The Yankees originally forced extra innings with a rally in the eighth inning. Red Sox reliever Andrew Miller got two quick outs, but Andruw Jones, enraged that someone would spell "Andruw" incorrectly, tagged him for a double to the left-field corner. Valentine went to his closer, Aceves, to face catcher Russell Martin. Although Russ has really struggled this year on offense, lately he seems to be heating up. Prior to this at bat, he walked twice and hit a homer in the seventh inning to make the score 2-1, Boston. Against Aceves, he tied the game on the first pitch he saw with a single up the middle. He moved to scoring position on a wild pitch, but Ichiro Suzuki flew out to end the eighth. Aside from Russ though, the offense did not do much against Boston's pitching. Nick Swisher returned to the starting lineup with a two-hit night and reached on a hit by pitch in the tenth to extend the game, but Raul Ibanez struck out after a lengthy at bat to end it. Curtis Granderson, Mark Teixeira, and Robinson Cano combined to go 0-for-14 with a walk. Alas, it is hard to win ballgames when the 2-3-4 hitters don't show up.
Boston struck the first blow in the second inning, when right fielder Ryan Sweeney sent a two-run double into left field, scoring Adrian Gonzalez and Saltalamacchia. The Yankees and Red Sox then kept trying to get each other to add to the score, as both starters Hiroki Kuroda and Felix Doubront pitched into trouble. However, both men deserve a lot of credit for escaping almost every jam. After the Sweeney double, Kuroda pitched the next six innings, shutting Boston out on five hits. He made the double play his ally, forcing Boston hitters into twin-killings four times on the day. Kuroda's final line was eight innings, seven hits, two runs, and a walk. Not a bad day at all.

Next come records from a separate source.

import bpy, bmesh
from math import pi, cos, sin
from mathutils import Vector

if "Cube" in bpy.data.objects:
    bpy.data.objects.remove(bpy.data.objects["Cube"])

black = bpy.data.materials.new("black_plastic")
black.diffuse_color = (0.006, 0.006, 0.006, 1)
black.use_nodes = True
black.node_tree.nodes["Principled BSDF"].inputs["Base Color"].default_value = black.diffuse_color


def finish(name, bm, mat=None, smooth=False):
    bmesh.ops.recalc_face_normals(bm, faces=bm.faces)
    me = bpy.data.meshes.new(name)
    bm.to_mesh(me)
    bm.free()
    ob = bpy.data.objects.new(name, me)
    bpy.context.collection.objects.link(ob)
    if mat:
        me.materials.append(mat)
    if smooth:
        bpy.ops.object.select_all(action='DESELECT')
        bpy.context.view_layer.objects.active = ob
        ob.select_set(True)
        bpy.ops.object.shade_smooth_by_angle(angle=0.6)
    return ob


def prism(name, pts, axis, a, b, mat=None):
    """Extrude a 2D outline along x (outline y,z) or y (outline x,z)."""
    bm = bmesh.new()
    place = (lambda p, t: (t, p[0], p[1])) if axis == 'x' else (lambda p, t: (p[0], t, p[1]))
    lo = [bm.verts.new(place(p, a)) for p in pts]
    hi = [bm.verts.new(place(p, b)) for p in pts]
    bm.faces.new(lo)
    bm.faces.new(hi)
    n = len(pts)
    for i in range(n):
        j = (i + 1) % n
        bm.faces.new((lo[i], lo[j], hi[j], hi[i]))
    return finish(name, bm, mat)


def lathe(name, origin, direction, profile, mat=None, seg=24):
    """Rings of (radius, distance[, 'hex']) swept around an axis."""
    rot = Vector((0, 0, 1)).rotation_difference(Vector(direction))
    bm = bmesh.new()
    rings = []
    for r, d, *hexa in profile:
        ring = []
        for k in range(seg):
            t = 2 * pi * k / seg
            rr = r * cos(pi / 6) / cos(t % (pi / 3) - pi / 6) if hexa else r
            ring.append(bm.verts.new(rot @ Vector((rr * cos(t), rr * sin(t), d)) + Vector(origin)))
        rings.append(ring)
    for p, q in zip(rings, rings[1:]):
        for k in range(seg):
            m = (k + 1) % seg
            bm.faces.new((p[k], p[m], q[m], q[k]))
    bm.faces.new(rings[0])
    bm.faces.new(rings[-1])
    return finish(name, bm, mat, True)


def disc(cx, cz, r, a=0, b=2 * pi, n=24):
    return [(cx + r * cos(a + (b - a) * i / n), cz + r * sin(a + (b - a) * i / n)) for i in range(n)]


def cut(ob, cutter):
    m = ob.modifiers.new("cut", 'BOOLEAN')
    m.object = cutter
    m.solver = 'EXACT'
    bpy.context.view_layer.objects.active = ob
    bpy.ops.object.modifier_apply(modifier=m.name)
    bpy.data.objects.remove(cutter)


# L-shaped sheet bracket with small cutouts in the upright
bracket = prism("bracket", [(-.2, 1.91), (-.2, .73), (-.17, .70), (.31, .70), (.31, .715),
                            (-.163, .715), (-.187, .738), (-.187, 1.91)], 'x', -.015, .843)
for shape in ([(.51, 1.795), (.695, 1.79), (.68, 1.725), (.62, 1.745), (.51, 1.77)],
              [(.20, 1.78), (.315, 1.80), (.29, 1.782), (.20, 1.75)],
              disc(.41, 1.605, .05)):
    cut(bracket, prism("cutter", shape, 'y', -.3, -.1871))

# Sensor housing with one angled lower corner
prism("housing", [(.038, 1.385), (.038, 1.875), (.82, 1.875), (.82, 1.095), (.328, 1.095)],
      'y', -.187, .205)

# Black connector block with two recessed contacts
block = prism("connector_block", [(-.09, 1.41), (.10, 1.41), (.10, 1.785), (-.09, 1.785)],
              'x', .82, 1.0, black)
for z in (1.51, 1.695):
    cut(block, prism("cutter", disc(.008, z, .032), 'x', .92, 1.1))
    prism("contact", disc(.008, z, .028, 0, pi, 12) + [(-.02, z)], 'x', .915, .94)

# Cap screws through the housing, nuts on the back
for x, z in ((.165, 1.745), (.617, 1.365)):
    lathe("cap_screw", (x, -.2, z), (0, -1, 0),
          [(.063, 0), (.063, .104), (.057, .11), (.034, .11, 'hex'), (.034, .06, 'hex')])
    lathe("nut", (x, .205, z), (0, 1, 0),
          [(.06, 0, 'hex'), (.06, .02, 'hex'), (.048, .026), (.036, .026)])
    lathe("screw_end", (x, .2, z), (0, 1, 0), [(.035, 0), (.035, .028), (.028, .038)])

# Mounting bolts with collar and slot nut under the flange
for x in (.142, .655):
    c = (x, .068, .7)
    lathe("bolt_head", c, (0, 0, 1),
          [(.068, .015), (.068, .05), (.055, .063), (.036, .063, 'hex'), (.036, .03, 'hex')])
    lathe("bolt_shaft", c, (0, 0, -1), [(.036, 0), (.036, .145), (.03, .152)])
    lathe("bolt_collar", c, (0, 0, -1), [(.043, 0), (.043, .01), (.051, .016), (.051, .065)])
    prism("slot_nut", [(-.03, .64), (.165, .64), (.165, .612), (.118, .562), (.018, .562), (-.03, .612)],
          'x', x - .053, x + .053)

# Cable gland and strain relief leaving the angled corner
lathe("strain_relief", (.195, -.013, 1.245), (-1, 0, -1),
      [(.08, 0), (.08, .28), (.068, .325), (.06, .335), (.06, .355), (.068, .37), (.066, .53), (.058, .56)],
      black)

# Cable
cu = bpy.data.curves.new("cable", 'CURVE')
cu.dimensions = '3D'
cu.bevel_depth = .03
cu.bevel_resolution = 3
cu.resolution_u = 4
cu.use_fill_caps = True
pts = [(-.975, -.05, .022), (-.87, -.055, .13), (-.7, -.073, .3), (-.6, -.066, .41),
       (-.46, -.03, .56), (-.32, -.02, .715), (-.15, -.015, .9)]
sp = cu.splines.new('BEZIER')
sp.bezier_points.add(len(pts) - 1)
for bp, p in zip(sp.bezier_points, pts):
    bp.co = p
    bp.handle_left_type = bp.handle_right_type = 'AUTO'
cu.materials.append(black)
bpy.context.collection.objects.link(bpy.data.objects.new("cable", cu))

Doubront only allowed the Yankees two hits (both Swisher singles) through six innings, but he frequently put men on base due to his shaky control. Doubront walked five Yankees in the game, putting multiple runners on base in the second, third, and fourth innings. They weren't able to bring them home though; Doubront struck out eight and induced some key ground balls that went for double plays or fielder's choices. He shut the Yankees out until the seventh inning, when Martin took him opposite-field for a solo homer, cutting the Boston lead in half. Ichiro followed with a single, then stole second after a failed bunt attempt by Jayson Nix. Matt Albers relieved Doubront, then gave up a line drive Derek Jeter single to the right side, but it was hit too hard for Ichiro to score. Miller came on to pitch to Granderson and Teixeira, and the southpaw escaped the threat on a fly ball to left and a grounder to second.
The Yankees remain 9.5 games ahead of the Red Sox, who also remain in last place. Just sayin'.